–- WHY WE LOST-AN ANALYSIS, Pandit Deendayal Upadhyaya, Political Diary, Organiser, June 3, 1963
After the Global economic depression of 2007, for the first time Bharat achieved a primary fiscal deficit under 0.2 per cent of GDP for the 2017-2018 fiscal year that ended in March. In the last quarter the financial year the robust 7.7 per cent growth is registered. It is a reality that the transparent governance processes are taking the schemes like Direct Benefit Transfer or Ujjwala to the grassroots. All this is true but when it comes to electoral politics, what counts is the real arithmetic and the perception being built on the chemistry with various groups of voters and not the numbers. The recently held bye-poll results again reiterate this fact. There are clear-cut indications of these results for all the major political parties, especially for the Bharatiya Janata Party (BJP) and the Congress.

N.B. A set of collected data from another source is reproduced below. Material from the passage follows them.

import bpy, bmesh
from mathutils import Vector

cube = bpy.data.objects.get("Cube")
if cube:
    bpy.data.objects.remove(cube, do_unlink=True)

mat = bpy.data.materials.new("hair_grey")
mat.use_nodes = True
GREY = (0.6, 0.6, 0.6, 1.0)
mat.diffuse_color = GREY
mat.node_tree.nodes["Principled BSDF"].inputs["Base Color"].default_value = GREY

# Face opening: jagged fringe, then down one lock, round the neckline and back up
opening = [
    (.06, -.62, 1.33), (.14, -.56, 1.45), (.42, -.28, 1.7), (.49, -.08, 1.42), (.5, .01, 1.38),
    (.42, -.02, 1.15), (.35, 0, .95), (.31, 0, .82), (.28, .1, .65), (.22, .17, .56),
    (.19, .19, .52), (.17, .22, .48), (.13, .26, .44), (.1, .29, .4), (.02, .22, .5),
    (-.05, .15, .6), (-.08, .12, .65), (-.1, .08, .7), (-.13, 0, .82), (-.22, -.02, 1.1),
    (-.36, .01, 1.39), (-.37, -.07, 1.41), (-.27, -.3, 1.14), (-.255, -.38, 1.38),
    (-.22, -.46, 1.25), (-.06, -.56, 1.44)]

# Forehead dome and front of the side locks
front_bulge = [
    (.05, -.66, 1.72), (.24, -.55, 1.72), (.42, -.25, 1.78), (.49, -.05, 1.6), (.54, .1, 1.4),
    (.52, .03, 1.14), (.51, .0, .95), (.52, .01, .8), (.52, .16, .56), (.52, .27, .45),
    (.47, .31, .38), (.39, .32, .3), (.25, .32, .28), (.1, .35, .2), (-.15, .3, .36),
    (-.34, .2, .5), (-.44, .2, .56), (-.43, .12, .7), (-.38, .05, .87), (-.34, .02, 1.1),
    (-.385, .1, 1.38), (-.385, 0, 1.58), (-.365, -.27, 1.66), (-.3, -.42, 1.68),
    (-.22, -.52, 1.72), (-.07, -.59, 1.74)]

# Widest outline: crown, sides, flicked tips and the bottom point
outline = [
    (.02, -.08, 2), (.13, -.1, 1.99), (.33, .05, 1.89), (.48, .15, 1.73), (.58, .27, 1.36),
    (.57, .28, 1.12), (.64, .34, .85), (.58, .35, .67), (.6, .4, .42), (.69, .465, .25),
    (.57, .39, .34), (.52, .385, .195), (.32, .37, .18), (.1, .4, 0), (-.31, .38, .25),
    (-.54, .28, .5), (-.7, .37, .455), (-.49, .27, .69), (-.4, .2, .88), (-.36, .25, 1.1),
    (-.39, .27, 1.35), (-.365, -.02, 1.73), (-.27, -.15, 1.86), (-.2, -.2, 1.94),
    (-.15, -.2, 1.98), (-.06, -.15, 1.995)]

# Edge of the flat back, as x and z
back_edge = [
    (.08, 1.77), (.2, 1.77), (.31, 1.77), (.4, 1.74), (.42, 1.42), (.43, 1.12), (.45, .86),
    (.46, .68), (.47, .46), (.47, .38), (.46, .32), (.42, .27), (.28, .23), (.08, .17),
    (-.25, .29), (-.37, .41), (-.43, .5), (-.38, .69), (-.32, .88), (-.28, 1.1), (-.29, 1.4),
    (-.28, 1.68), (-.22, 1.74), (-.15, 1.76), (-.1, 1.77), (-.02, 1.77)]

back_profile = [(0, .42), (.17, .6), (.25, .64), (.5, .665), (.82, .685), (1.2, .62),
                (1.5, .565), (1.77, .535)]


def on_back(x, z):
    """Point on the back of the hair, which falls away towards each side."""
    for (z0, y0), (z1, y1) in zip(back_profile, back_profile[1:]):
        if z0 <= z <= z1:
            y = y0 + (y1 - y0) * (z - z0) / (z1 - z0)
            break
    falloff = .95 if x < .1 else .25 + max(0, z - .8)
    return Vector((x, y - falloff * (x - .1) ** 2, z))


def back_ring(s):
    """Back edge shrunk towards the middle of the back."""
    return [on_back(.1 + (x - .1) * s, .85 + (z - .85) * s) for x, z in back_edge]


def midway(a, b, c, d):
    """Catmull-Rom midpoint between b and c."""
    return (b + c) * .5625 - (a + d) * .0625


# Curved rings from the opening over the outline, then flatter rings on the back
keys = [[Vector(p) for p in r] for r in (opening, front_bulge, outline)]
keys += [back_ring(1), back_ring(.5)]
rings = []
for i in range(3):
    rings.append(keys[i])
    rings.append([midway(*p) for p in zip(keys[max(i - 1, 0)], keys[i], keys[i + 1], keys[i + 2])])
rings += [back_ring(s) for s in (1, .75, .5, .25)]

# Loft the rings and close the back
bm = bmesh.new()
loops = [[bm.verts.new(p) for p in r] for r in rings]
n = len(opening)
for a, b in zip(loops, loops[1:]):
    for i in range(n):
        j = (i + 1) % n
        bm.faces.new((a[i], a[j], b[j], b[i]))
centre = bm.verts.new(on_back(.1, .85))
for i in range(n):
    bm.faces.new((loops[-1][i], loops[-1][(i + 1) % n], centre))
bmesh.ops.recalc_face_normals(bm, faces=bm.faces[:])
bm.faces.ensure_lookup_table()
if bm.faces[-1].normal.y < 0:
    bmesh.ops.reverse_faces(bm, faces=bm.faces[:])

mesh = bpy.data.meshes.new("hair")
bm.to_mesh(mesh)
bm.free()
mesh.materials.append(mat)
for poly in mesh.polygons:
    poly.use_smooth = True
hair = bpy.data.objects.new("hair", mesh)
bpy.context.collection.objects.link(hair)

If we analyse the results minutely, the reality is that the BJP has lost the majority on its own. Though the bye-polls were held for 4 Lok Sabha and 10 Assembly Constituencies in various States, the discussion would revolve around Kairana in Uttar Pradesh where the arithmetic of opposition unity is clearly visible. The voting pattern clearly suggests that in the constituency like Kairana in which BJP could garner more than 50 percent votes in 2014 with 73 percent voters turnout, only 45.7 percent votes could be retained with 54 percent turnout. As happened in Gorakhpur and Phulpur, BJP could not get the core voters to the polling booths; otherwise it could have been really a fight for fifty percent voteshare as the party has been claiming. Was this an over-confidence or lack of booth level management in bye-polls or perception that not enough is done on core poll-plank of Hindutva and core voters (read middle class) or combination of all? The ruling party will have to find realist answers to these questions.
Though the trumpet of opposition unity has been played everywhere, the reality is besides Uttar Pradesh, no other State has real meaning to it. What it will create is the perception impact. All the Constituents of opposition unity, except the Telugu Desam Party (TDP) had fought against the BJP even in 2014; in 2019, they will generate the false impression of fighting together on anti-Modi/ anti-Hindutva agenda while actually fighting in each state/constituency independently. The NGOs, Naxal supports, religious oragnisations like the Church and Ulemas would come out openly in support of this anti-BJP tirade. What would be the BJP’s answer to this perception war fought in the 543 Constituencies with different combinations is the real point to ponder over.
This election has again proved the Congress will be a B team or C team of regional parties like the Samajwadi Party (SP) and the Bahujan Samaj Party (BSP) in Uttar Pradesh or the RJD in Bihar. What will be the nature of this alliance and to what extent it would lead to uncertainty and instability at the national level, will certainly be the issue voters should consider.
As Pandit Deendayal Ji while analysing the loss of Bharatiya Jan Sangh (BJS) in the Jaunpur bye-election in 1963, in which Pandit ji himself was a candidate, felt that the palpable lies spread by the Congress candidate such as BJS was responsible for the Chinese aggression on Bharat in 1962, certainly created an impact in the Constituency. Similar perceptions are being built by the Breaking-India forces through social media. How do the political parties handle this perception war and what is the response of electorates to this will decide the outcome of 2019 General Elections.